■ **Prompt**:
Your answer should be only the lines below from the one with "(1.1, 0.75, 0.75)))" to the one with "0.23, 1.12, wood)", repeated exactly, ends included.

(Source records begins)

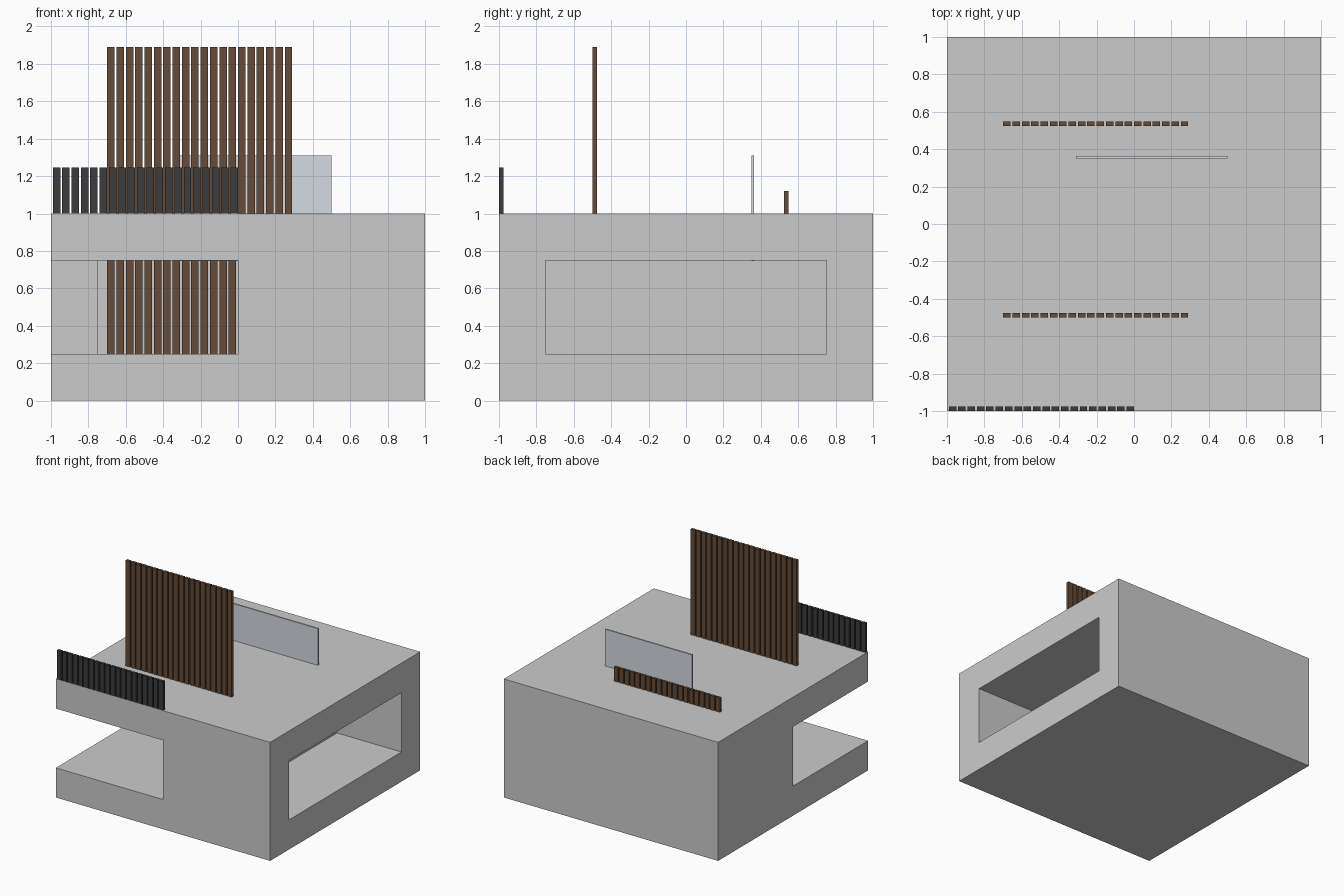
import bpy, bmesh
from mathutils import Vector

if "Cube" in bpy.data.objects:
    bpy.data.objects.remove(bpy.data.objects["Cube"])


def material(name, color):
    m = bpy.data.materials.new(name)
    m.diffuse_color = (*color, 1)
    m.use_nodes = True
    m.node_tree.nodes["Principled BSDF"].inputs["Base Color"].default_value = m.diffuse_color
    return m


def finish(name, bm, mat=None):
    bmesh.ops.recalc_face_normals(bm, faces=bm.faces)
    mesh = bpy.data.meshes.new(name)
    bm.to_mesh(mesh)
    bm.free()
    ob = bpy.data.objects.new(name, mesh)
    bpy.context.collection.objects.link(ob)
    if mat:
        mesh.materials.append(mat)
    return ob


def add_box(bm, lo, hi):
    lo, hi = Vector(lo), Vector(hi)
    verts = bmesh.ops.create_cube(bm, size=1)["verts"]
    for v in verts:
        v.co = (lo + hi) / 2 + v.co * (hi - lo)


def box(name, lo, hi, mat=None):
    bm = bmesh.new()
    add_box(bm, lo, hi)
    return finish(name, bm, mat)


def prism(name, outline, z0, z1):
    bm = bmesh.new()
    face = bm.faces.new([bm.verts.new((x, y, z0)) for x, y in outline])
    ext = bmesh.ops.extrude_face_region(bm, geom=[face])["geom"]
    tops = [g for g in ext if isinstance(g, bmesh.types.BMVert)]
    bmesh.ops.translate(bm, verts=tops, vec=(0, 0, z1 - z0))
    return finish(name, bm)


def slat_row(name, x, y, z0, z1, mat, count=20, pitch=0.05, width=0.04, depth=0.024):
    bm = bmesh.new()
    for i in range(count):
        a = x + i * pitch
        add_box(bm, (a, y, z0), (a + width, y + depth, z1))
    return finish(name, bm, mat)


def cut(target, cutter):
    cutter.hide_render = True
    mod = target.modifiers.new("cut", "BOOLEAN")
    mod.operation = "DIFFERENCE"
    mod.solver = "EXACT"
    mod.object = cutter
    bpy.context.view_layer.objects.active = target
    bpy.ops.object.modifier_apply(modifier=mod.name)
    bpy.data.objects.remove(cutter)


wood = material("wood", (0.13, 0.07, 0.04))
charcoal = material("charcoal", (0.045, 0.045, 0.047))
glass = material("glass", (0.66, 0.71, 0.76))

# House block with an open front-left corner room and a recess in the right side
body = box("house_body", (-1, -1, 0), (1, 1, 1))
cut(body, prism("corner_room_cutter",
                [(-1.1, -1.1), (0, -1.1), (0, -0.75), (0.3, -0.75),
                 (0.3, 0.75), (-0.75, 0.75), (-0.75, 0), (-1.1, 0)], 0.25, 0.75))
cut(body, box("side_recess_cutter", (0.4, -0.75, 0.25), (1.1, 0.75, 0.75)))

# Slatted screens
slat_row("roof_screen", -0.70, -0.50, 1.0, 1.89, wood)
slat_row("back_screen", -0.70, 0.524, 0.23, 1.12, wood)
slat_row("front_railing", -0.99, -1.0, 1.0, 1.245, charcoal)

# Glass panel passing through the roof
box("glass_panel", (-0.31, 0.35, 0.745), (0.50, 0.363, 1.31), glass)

(Source records ends)
(Source records begins)

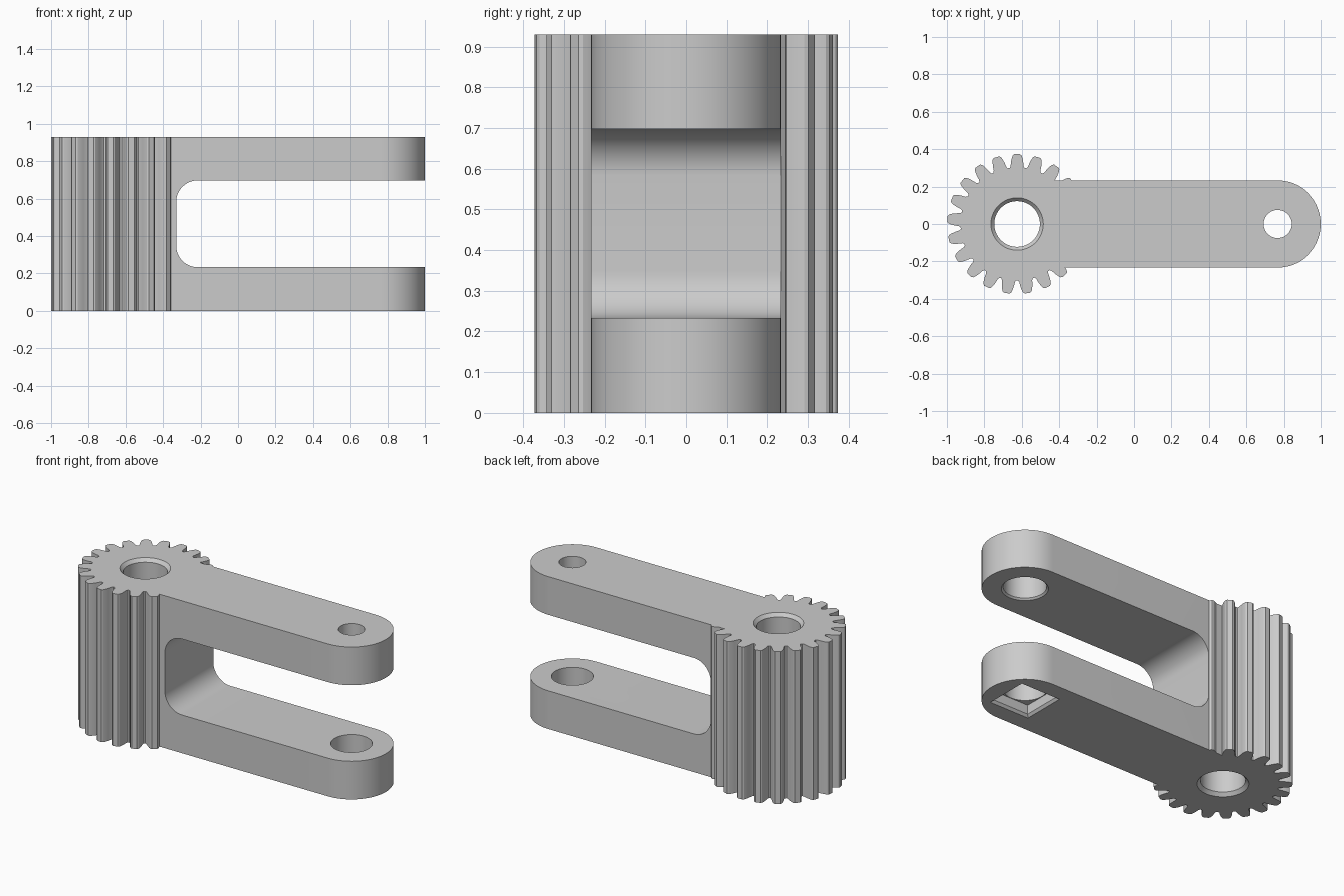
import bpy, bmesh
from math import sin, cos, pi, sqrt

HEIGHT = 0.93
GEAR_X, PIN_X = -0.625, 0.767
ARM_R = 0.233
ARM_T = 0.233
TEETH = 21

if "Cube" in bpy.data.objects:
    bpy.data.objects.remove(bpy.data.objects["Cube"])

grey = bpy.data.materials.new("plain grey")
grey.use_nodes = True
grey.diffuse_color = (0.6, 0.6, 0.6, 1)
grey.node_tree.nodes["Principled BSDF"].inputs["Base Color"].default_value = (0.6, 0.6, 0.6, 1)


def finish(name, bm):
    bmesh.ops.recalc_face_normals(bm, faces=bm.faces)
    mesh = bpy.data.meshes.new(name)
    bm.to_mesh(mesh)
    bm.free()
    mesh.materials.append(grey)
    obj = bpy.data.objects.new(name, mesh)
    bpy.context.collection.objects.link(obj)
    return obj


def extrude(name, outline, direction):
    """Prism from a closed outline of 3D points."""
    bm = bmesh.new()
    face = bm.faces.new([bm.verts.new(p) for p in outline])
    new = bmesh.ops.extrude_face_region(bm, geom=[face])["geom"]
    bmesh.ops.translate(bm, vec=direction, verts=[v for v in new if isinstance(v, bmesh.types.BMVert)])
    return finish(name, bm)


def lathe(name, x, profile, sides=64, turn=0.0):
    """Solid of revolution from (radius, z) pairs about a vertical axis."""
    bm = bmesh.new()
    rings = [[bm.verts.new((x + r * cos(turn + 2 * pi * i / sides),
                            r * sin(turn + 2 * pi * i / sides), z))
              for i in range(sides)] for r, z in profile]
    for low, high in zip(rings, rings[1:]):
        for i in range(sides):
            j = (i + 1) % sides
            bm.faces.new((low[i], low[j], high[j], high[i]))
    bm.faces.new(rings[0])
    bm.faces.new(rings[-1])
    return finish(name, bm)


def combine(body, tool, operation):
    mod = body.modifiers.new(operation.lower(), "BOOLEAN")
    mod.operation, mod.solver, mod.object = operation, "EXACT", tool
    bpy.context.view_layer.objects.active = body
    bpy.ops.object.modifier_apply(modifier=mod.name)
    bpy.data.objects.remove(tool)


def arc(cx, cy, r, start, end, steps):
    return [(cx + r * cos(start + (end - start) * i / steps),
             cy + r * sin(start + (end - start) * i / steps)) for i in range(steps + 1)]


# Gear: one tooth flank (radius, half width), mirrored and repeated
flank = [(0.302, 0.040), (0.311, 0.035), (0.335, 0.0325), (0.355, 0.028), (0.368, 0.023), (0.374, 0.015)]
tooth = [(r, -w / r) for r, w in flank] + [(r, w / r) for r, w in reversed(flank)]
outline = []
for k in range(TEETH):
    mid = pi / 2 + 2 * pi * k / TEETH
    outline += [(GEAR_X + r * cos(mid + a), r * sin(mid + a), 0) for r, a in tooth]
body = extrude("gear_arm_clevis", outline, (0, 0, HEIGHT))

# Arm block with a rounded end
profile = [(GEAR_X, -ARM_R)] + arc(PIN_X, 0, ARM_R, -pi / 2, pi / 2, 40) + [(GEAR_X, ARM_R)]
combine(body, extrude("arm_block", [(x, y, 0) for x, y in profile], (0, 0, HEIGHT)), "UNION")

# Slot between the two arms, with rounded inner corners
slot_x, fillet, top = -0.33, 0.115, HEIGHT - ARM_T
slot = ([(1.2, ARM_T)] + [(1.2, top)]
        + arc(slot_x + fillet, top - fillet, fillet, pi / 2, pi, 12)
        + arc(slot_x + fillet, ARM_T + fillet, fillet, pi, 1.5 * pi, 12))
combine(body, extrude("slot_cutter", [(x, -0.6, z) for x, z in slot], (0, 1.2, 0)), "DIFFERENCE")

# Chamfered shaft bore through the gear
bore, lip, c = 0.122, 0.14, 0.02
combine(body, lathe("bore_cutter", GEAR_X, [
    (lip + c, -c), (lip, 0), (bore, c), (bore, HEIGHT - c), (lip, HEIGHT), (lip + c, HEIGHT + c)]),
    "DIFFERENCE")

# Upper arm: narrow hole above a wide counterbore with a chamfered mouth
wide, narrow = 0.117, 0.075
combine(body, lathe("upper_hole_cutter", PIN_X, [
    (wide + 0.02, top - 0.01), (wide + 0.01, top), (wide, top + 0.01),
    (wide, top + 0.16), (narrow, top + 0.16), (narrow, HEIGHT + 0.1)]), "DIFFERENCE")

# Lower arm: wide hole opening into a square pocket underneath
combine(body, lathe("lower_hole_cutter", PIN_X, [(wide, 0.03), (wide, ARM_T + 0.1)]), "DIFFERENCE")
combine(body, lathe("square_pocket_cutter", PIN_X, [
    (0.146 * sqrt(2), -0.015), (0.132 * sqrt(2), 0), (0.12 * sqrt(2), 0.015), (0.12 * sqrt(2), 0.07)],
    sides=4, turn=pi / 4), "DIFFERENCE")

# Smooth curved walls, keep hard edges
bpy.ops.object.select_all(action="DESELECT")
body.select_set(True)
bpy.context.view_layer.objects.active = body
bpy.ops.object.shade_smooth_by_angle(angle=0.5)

(Source records ends)
(Source records begins)

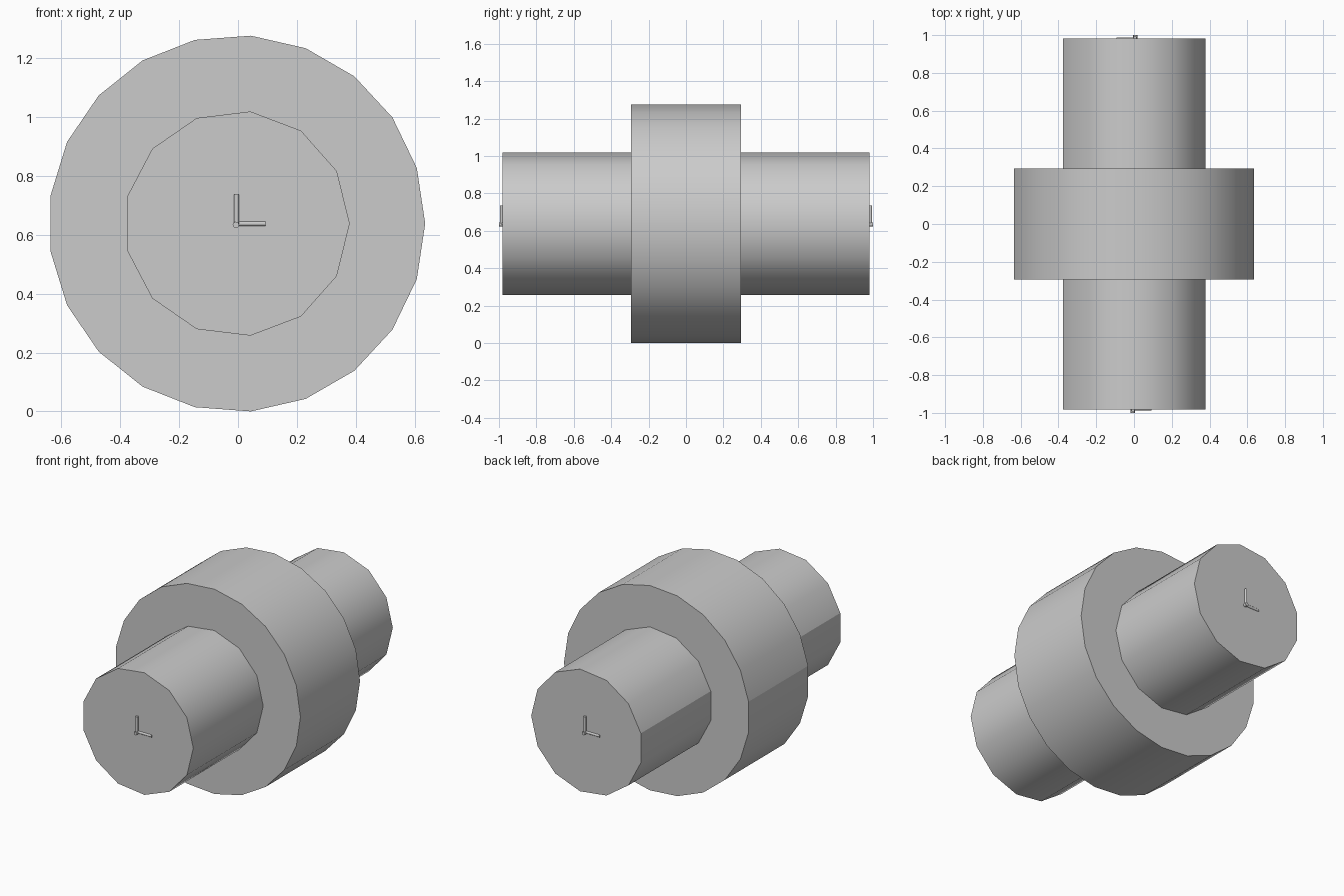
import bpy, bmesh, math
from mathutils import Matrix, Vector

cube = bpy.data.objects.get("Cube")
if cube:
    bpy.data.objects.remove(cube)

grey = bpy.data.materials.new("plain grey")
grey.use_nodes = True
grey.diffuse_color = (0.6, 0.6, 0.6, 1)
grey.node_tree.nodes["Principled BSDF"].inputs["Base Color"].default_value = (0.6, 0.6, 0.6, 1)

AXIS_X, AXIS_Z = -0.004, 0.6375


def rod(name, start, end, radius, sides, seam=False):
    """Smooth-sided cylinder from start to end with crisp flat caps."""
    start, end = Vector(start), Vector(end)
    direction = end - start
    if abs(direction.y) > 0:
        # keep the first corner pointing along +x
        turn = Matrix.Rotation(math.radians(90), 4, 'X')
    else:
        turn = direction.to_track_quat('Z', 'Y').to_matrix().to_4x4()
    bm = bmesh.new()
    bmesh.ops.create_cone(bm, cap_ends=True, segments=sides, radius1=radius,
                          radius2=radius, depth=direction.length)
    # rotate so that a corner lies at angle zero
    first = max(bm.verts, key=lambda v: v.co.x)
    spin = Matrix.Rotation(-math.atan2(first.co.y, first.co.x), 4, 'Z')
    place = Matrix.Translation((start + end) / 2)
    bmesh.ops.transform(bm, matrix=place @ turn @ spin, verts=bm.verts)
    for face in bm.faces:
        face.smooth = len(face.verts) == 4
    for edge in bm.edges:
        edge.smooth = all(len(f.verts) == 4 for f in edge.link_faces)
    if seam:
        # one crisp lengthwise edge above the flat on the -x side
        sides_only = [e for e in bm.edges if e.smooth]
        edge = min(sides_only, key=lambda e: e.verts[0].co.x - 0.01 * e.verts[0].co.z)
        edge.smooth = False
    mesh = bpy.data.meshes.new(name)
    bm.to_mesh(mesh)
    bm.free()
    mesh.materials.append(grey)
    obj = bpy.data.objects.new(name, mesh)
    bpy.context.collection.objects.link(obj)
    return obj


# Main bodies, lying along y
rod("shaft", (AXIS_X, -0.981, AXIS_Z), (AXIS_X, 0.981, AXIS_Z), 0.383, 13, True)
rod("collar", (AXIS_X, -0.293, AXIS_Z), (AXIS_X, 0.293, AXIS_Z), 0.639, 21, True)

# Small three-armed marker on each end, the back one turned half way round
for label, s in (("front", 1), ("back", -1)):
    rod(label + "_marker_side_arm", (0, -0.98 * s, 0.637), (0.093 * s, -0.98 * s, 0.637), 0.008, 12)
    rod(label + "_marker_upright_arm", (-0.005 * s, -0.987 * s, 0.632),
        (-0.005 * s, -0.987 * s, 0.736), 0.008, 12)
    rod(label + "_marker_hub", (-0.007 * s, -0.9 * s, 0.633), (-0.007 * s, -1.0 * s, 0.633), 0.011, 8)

(Source records ends)

■ **Answer to the exercise**:
cut(body, box("side_recess_cutter", (0.4, -0.75, 0.25), (1.1, 0.75, 0.75)))

# Slatted screens
slat_row("roof_screen", -0.70, -0.50, 1.0, 1.89, wood)
slat_row("back_screen", -0.70, 0.524, 0.23, 1.12, wood)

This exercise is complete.